[EXTRACTED MATERIAL Boundary: Start]
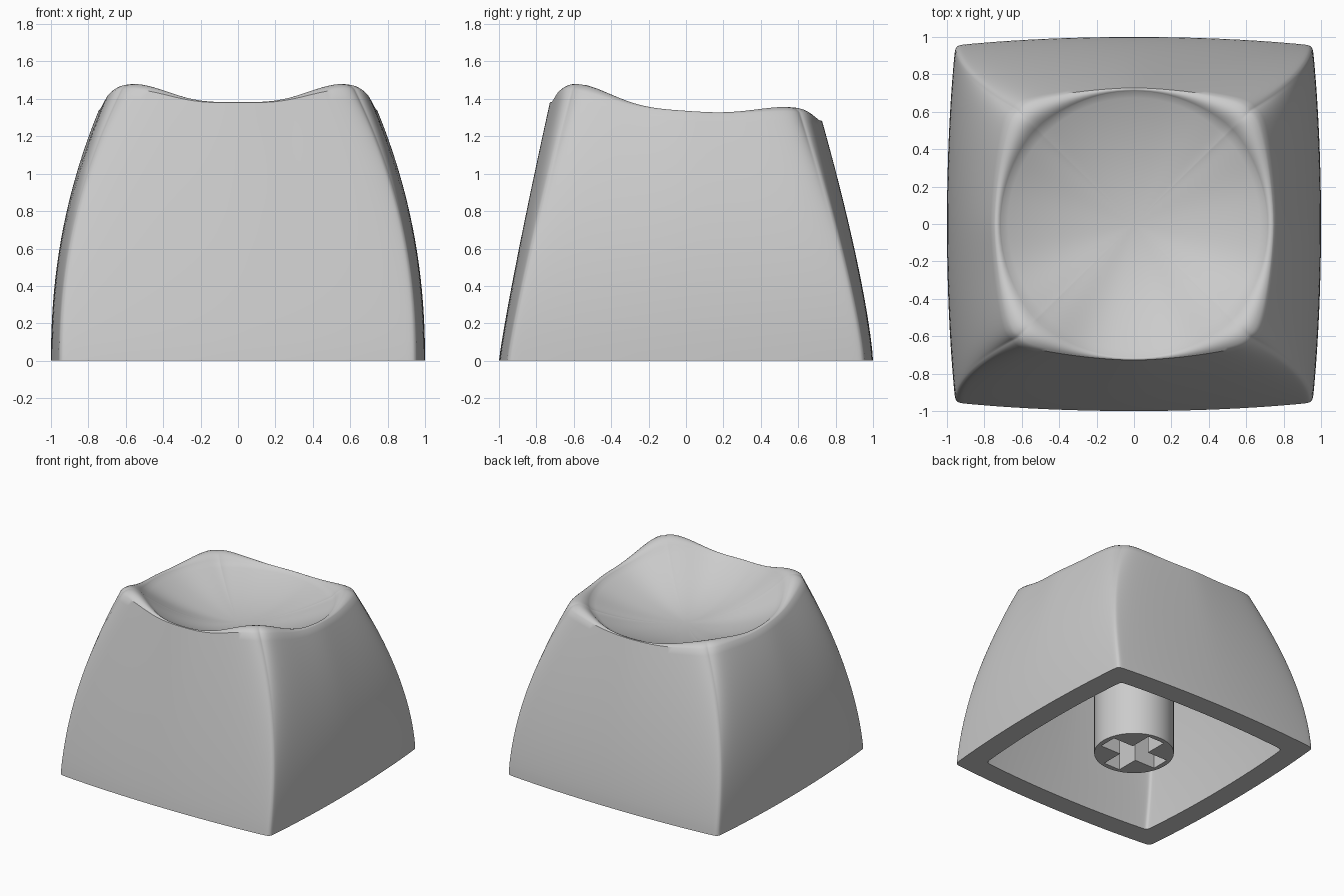
import bpy, bmesh
from math import sin, cos, pi, radians

if "Cube" in bpy.data.objects:
    bpy.data.objects.remove(bpy.data.objects["Cube"], do_unlink=True)

SEGMENTS = 176
DISH_RADIUS = 0.71
DISH_FLOOR = 1.14
CEILING = 0.98
MOUTH = 0.825      # cavity size relative to the outside

grey = bpy.data.materials.new("light_grey_plastic")
grey.use_nodes = True
colour = (0.6, 0.6, 0.6, 1)
grey.diffuse_color = colour
grey.node_tree.nodes["Principled BSDF"].inputs["Base Color"].default_value = colour

# Angles crowd together at the four corners
steps = [2 * pi * i / SEGMENTS for i in range(SEGMENTS)]
angles = [a + 0.22 * sin(4 * a) for a in steps]


def bulged_square(a, half_x, half_y, bulge, power, sharpness):
    """Radius of a square with arched sides and rounded corners."""
    c, s = abs(cos(a)) / half_x, abs(sin(a)) / half_y
    arch = 1 - bulge * (min(c, s) / max(c, s)) ** power
    return arch * (c ** sharpness + s ** sharpness) ** (-1 / sharpness)


def rim_outline(a):
    """Top edge, with its raised corners."""
    r = bulged_square(a, 0.748, 0.728, 0.125, 1.6, 14)
    x, y = r * cos(a), r * sin(a)
    corner = sin(2 * a) ** 4
    z = 1.33 - 0.068 * y + corner * (0.06 - 0.02 * sin(a) / 0.7)
    return r, x, y, z


def wall(a, u):
    """Point on the outer wall, u running from foot to rim."""
    foot = bulged_square(a, 1, 1, 0.045, 2, 80)
    bx, by = foot * cos(a), foot * sin(a)
    r, tx, ty, tz = rim_outline(a)
    wy = u ** (1.22 + 0.1 * sin(a))
    return bx + (tx - bx) * u ** 2.15, by + (ty - by) * wy, tz * u


def cavity(a, u):
    x, y, z = wall(a, u * 0.72)
    return x * MOUTH, y * MOUTH, CEILING * u


def lip(a, v):
    """Rounded strip between rim (v=1) and dish (v=0)."""
    r, x, y, z = rim_outline(a)
    d = max(r - DISH_RADIUS, 0)
    k = (DISH_RADIUS + d * v) / r
    return x * k, y * k, z + d * (0.8 * (1 - v) - (1 - v) ** 2)


def dish(a, s):
    x, y, z = lip(a, 0)
    return x * s, y * s, DISH_FLOOR + (z - DISH_FLOOR) * s * s


def finish(obj):
    obj.data.materials.clear()
    obj.data.materials.append(grey)
    bpy.ops.object.select_all(action='DESELECT')
    obj.select_set(True)
    bpy.context.view_layer.objects.active = obj
    bpy.ops.object.shade_smooth_by_angle(angle=radians(35))


# Keycap shell: one skin from the cavity ceiling, round the foot, to the dish
bm = bmesh.new()
sections = [(cavity, 1 - i / 12) for i in range(13)]
sections += [(wall, i / 28) for i in range(29)]
sections += [(lip, 1 - i / 8) for i in range(1, 9)]
sections += [(dish, 1 - i / 20) for i in range(1, 20)]
rings = [[bm.verts.new(f(a, t)) for a in angles] for f, t in sections]
for low, high in zip(rings, rings[1:]):
    for i in range(SEGMENTS):
        j = (i + 1) % SEGMENTS
        bm.faces.new((low[i], low[j], high[j], high[i]))
for ring, height in ((rings[0], CEILING), (rings[-1], DISH_FLOOR)):
    middle = bm.verts.new((0, 0, height))
    for i in range(SEGMENTS):
        bm.faces.new((ring[i], ring[(i + 1) % SEGMENTS], middle))
bmesh.ops.recalc_face_normals(bm, faces=bm.faces)
mesh = bpy.data.meshes.new("keycap_shell")
bm.to_mesh(mesh)
bm.free()
shell = bpy.data.objects.new("keycap_shell", mesh)
bpy.context.collection.objects.link(shell)
finish(shell)

# Stem: round post with a cross-shaped socket
W, L = 0.075, 0.26
arm = [(L, -W), (L, W), (W, W)]
cross = []
for q in range(4):
    c, s = round(cos(q * pi / 2)), round(sin(q * pi / 2))
    cross += [(x * c - y * s, x * s + y * c) for x, y in arm]
circle = [(0.3 * cos(2 * pi * i / 64), 0.3 * sin(2 * pi * i / 64)) for i in range(64)]

curve = bpy.data.curves.new("stem_profile", 'CURVE')
curve.dimensions = '2D'
curve.fill_mode = 'BOTH'
bottom, top = 0.025, CEILING + 0.02
curve.extrude = (top - bottom) / 2
for outline in (circle, cross):
    spline = curve.splines.new('POLY')
    spline.points.add(len(outline) - 1)
    spline.use_cyclic_u = True
    for point, (x, y) in zip(spline.points, outline):
        point.co = (x, y, 0, 1)
profile = bpy.data.objects.new("stem_profile", curve)
bpy.context.collection.objects.link(profile)
graph = bpy.context.evaluated_depsgraph_get()
stem_mesh = bpy.data.meshes.new_from_object(profile.evaluated_get(graph))
bpy.data.objects.remove(profile, do_unlink=True)

bm = bmesh.new()
bm.from_mesh(stem_mesh)
bmesh.ops.remove_doubles(bm, verts=bm.verts, dist=0.0005)
bmesh.ops.translate(bm, verts=bm.verts, vec=(0, 0, (top + bottom) / 2))
bmesh.ops.recalc_face_normals(bm, faces=bm.faces)
bm.to_mesh(stem_mesh)
bm.free()
stem = bpy.data.objects.new("stem", stem_mesh)
bpy.context.collection.objects.link(stem)
finish(stem)
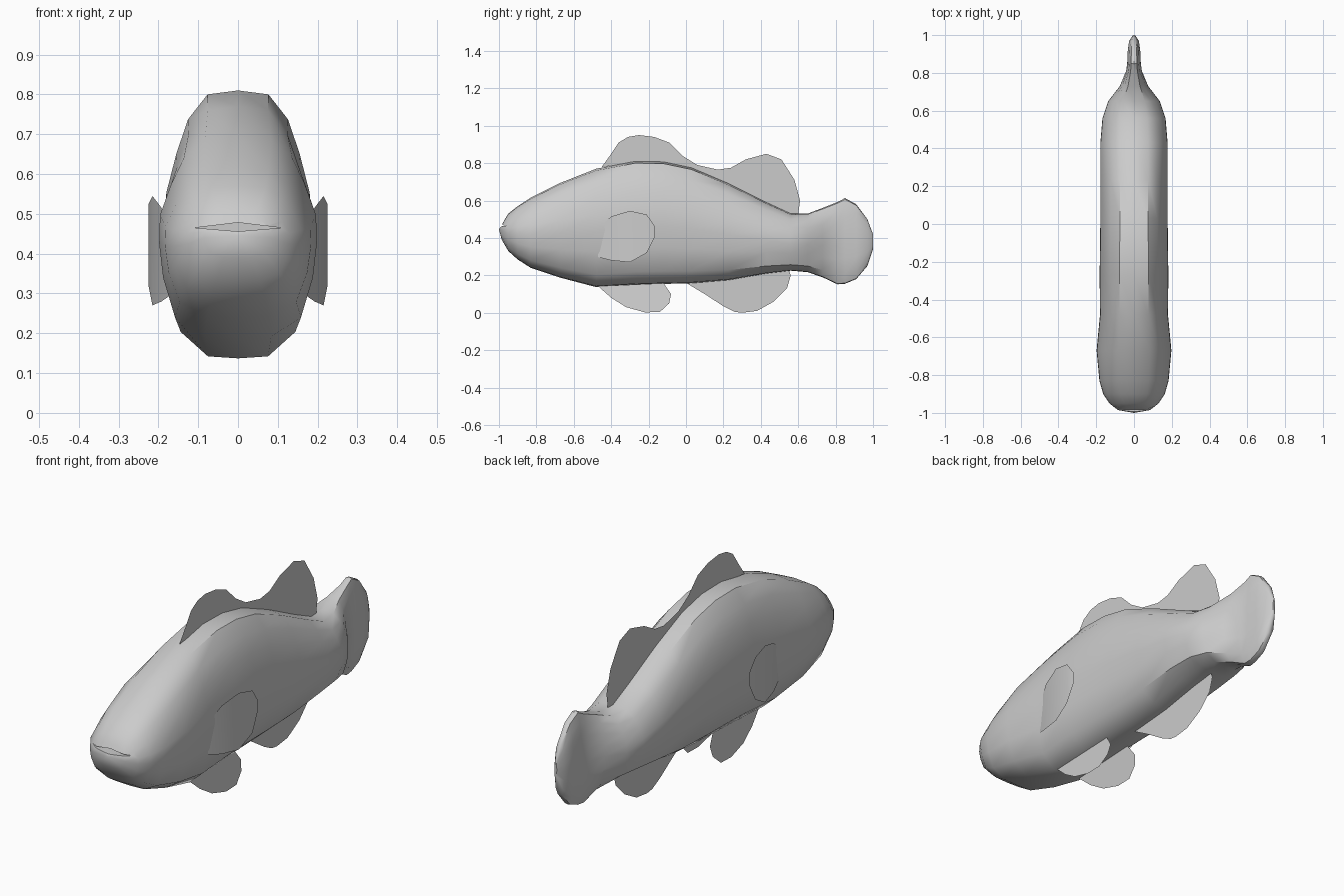
import bpy, bmesh
from math import radians


def make_object(name, verts, faces, angle=40):
    me = bpy.data.meshes.new(name)
    me.from_pydata(verts, [], faces)
    bm = bmesh.new()
    bm.from_mesh(me)
    bmesh.ops.recalc_face_normals(bm, faces=bm.faces)
    bm.to_mesh(me)
    bm.free()
    ob = bpy.data.objects.new(name, me)
    bpy.context.collection.objects.link(ob)
    smooth(ob, angle)
    return ob


def smooth(ob, angle):
    bpy.ops.object.select_all(action='DESELECT')
    ob.select_set(True)
    bpy.context.view_layer.objects.active = ob
    bpy.ops.object.shade_smooth_by_angle(angle=radians(angle))


# Body stations: y, bottom z, top z, half width
stations = [
    (-0.985, 0.39, 0.495, 0.085), (-0.95, 0.33, 0.53, 0.13), (-0.90, 0.285, 0.57, 0.163),
    (-0.83, 0.24, 0.615, 0.183), (-0.67, 0.187, 0.695, 0.198), (-0.48, 0.137, 0.77, 0.18),
    (-0.27, 0.15, 0.81, 0.182), (-0.12, 0.154, 0.807, 0.18), (0.03, 0.158, 0.775, 0.178),
    (0.23, 0.175, 0.69, 0.178), (0.43, 0.21, 0.59, 0.178), (0.56, 0.225, 0.53, 0.167),
    (0.65, 0.217, 0.53, 0.137), (0.73, 0.19, 0.56, 0.075), (0.81, 0.152, 0.592, 0.042),
    (0.85, 0.155, 0.613, 0.036), (0.91, 0.18, 0.58, 0.034), (0.97, 0.25, 0.50, 0.026),
    (1.0, 0.34, 0.42, 0.006)]
# Half cross-section: width fraction, height fraction
section = [(0, 0), (0.42, 0.008), (0.80, 0.105), (0.95, 0.30), (1.0, 0.47),
           (0.99, 0.61), (0.85, 0.76), (0.69, 0.89), (0.42, 0.985), (0, 1)]
ring = section + [(-u, v) for u, v in section[-2:0:-1]]
n = len(ring)
verts, faces = [], []
for i, (y, lo, hi, w) in enumerate(stations):
    for u, v in ring:
        z = lo + v * (hi - lo)
        dy = 0
        if i == 0:  # receding upper lip
            dy = max(0, z - 0.46) * 0.4
        verts.append((u * w, y + dy, z))
for i in range(len(stations) - 1):
    for k in range(n):
        a, b = i * n + k, i * n + (k + 1) % n
        faces.append((a, b, b + n, a + n))
verts.append((0, -1.0, 0.445))
faces += [(len(verts) - 1, (k + 1) % n, k) for k in range(n)]
faces.append(tuple(range((len(stations) - 1) * n, len(stations) * n)))
body = make_object("body", verts, faces)

# Mouth slit
lens = [(-0.108, 0.465), (0, 0.478), (0.108, 0.465), (0, 0.456)]
mv = [(x, y, z) for y in (-1.1, -0.945) for x, z in lens]
mf = [(0, 1, 2, 3), (7, 6, 5, 4)] + [(k, (k + 1) % 4, (k + 1) % 4 + 4, k + 4) for k in range(4)]
cutter = make_object("mouth_cutter", mv, mf)
cutter.hide_render = True
mod = body.modifiers.new("mouth", 'BOOLEAN')
mod.operation = 'DIFFERENCE'
mod.object = cutter
mod.solver = 'EXACT'
bpy.context.view_layer.objects.active = body
bpy.ops.object.modifier_apply(modifier=mod.name)
bpy.data.objects.remove(cutter)
smooth(body, 40)


# Flat fins from side outlines
def sheet(name, outline, x_of_z):
    return make_object(name, [(x_of_z(z), y, z) for y, z in outline], [tuple(range(len(outline)))])


sheet("dorsal_fin", [
    (-0.45, 0.78), (-0.40, 0.85), (-0.36, 0.91), (-0.31, 0.94), (-0.25, 0.95), (-0.17, 0.94),
    (-0.09, 0.91), (-0.02, 0.84), (0.06, 0.79), (0.17, 0.765), (0.24, 0.775), (0.32, 0.82),
    (0.43, 0.85), (0.51, 0.82), (0.58, 0.71), (0.61, 0.60), (0.60, 0.53), (0.55, 0.52),
    (0.43, 0.58), (0.23, 0.68), (0.03, 0.765), (-0.12, 0.80), (-0.27, 0.80)], lambda z: 0)
sheet("anal_fin", [
    (0.0, 0.16), (0.10, 0.10), (0.20, 0.035), (0.26, 0.005), (0.30, 0), (0.38, 0.01),
    (0.47, 0.06), (0.54, 0.13), (0.56, 0.20), (0.55, 0.228), (0.43, 0.215), (0.23, 0.18)],
    lambda z: 0)

# Paired fins
pectoral = [(-0.47, 0.297, 0.45, 0.168), (-0.40, 0.28, 0.515, 0.192), (-0.30, 0.27, 0.545, 0.215),
            (-0.21, 0.32, 0.525, 0.225), (-0.165, 0.41, 0.46, 0.222)]
for side, s in (("left", 1), ("right", -1)):
    sheet("pelvic_fin_" + side, [
        (-0.47, 0.142), (-0.40, 0.08), (-0.32, 0.03), (-0.22, 0.002), (-0.14, 0.004),
        (-0.09, 0.05), (-0.08, 0.10), (-0.12, 0.158)], lambda z: s * (0.09 - 0.18 * z))
    pv = [(s * x, y, z) for y, lo, hi, x in pectoral for z in (lo, hi)]
    make_object("pectoral_fin_" + side, pv,
                [(2 * i, 2 * i + 1, 2 * i + 3, 2 * i + 2) for i in range(4)])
[EXTRACTED MATERIAL Boundary: End]
- WHAT TO DO -
Within these entries, output exactly the lines starting at the one with "spline = curve.splines.new('POLY')" and finishing at the one with "me = bpy.data.meshes.new(name)". Leave pictures out of the output.

- WRITTEN ANSWER -
    spline = curve.splines.new('POLY')
    spline.points.add(len(outline) - 1)
    spline.use_cyclic_u = True
    for point, (x, y) in zip(spline.points, outline):
        point.co = (x, y, 0, 1)
profile = bpy.data.objects.new("stem_profile", curve)
bpy.context.collection.objects.link(profile)
graph = bpy.context.evaluated_depsgraph_get()
stem_mesh = bpy.data.meshes.new_from_object(profile.evaluated_get(graph))
bpy.data.objects.remove(profile, do_unlink=True)

bm = bmesh.new()
bm.from_mesh(stem_mesh)
bmesh.ops.remove_doubles(bm, verts=bm.verts, dist=0.0005)
bmesh.ops.translate(bm, verts=bm.verts, vec=(0, 0, (top + bottom) / 2))
bmesh.ops.recalc_face_normals(bm, faces=bm.faces)
bm.to_mesh(stem_mesh)
bm.free()
stem = bpy.data.objects.new("stem", stem_mesh)
bpy.context.collection.objects.link(stem)
finish(stem)
import bpy, bmesh
from math import radians


def make_object(name, verts, faces, angle=40):
    me = bpy.data.meshes.new(name)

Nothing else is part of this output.